Stonehenge eroding under the forces of extreme weather. The city of Venice slowly collapsing into its canals. The gradual flooding of the Statue of Liberty.
Images like these, familiar from Hollywood climate-catastrophe thrillers, were evoked by a joint report (pdf), released Thursday by UNESCO, the United Nations Environment Program and the Union of Concerned Scientists, that detailed the threat climate change could pose to World Heritage sites on five continents.
Adam Markham, the deputy director for climate and energy at the Union of Concerned Scientists and the report’s lead author, said that while many of the sites were bound to be affected by factors including a rise in sea levels, intense storms and wildfires, planning could go a long way toward protecting them.
“It is a very tough challenge, but if we recognize the scale of the problem — and I don’t think most people realize how big it is or how fast the changes are coming — then I think there is a lot we can do,” he said.
The report highlights 31 sites in 29 countries that have already felt some impact from climate change, including well-known tourist destinations like Easter Island and Yellowstone National Park. It was drawn from peer-reviewed science literature, technical reports and local experts, as well as domestic evaluations of the sites prepared for the World Heritage Committee.
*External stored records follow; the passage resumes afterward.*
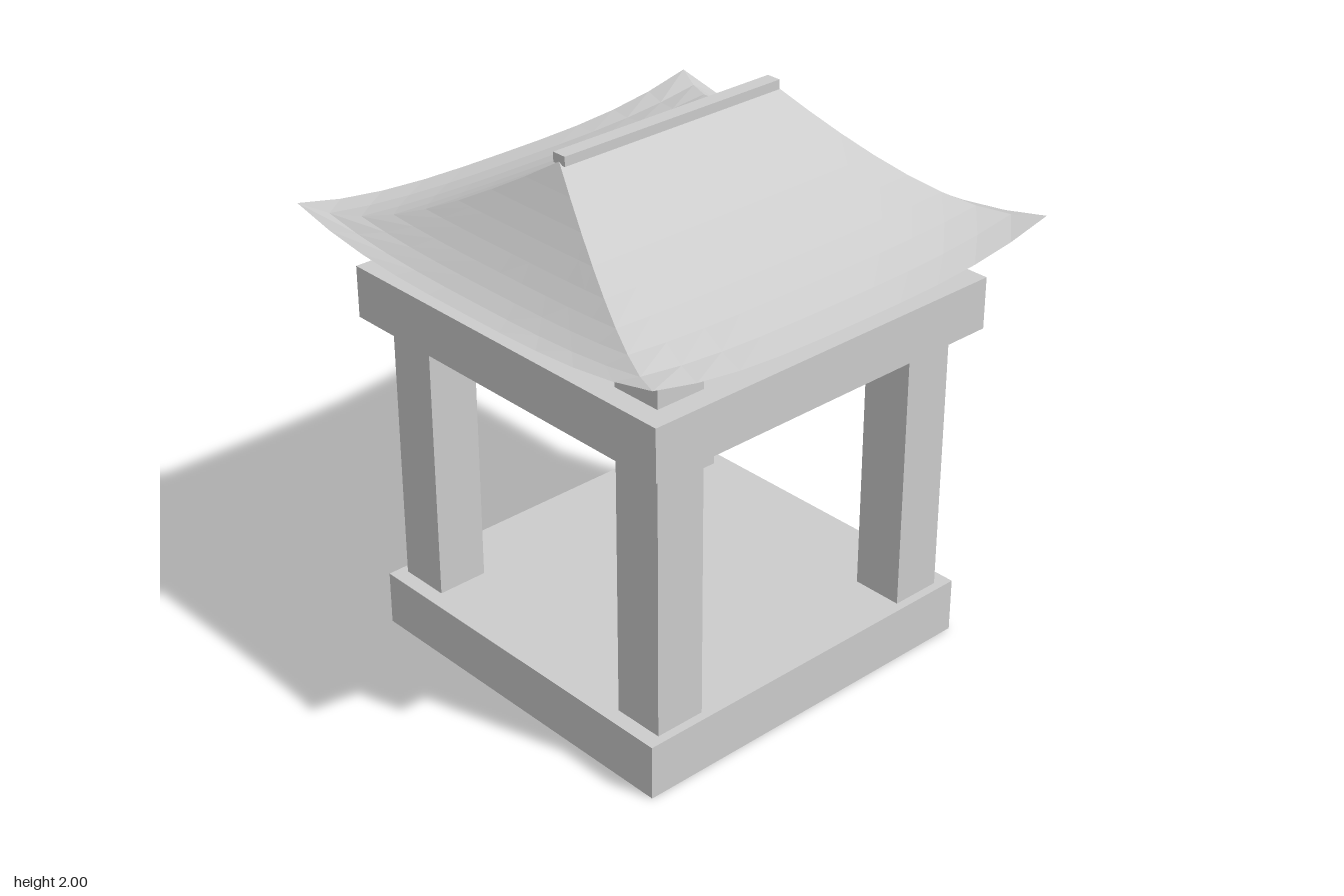
import * as THREE from 'three';

const EAVE = 0.88, EAVE_Y = 1.58, RIDGE_Y = 1.975, RIDGE_HALF = 0.475;

// One curved roof slope, falling towards +z; halfWidth(s) gives its width from ridge (0) to eave (1)
function roofSlope(halfWidth, start, cols = 10, rows = 8) {
  const g = new THREE.PlaneGeometry(2, 1, cols, rows);
  const p = g.attributes.position;
  for (let i = 0; i < p.count; i++) {
    const u = p.getX(i), s = 0.5 - p.getY(i);
    const sag = (RIDGE_Y - EAVE_Y) * Math.pow(1 - s, 1.5);
    const lift = 0.08 * Math.pow(Math.abs(u), 3) * Math.pow(s, 4);
    p.setXYZ(i, u * halfWidth(s), EAVE_Y + sag + lift, start + (EAVE - start) * s);
  }
  g.computeVertexNormals();
  return g;
}

export function createModel() {
  const group = new THREE.Group();
  const stone = new THREE.MeshStandardMaterial({ color: 0xcccccc });
  stone.name = 'grey stone';
  stone.flatShading = true;
  stone.side = THREE.DoubleSide;

  const add = (name, geometry) => {
    const mesh = new THREE.Mesh(geometry, stone);
    mesh.name = name;
    group.add(mesh);
    return mesh;
  };
  const block = (name, w, d, y0, y1, x = 0, z = 0) =>
    add(name, new THREE.BoxGeometry(w, y1 - y0, d)).position.set(x, (y0 + y1) / 2, z);

  // Floor and upper slab
  block('base', 1.455, 1.405, 0, 0.205);
  block('upperSlab', 1.5, 1.5, 1.237, 1.43);

  // Four pillars, passing through the slab
  for (const x of [-1, 1]) for (const z of [-1, 1])
    block('pillar', 0.195, 0.195, 0.2, 1.545, x * 0.572, z * 0.572);

  // Roof: two long slopes, two triangular ends
  const long = roofSlope(s => RIDGE_HALF + (EAVE - RIDGE_HALF) * s, 0);
  const end = roofSlope(s => EAVE * s, RIDGE_HALF);
  for (let i = 0; i < 4; i++)
    add(i % 2 ? 'roofEnd' : 'roofSlope', i % 2 ? end : long).rotation.y = i * Math.PI / 2;

  // Ridge beam
  block('ridge', 0.95, 0.056, 1.965, 2);
  return group;
}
Although the report emphasizes the importance of the recent Paris climate accord, Markham said that emissions already affecting the climate…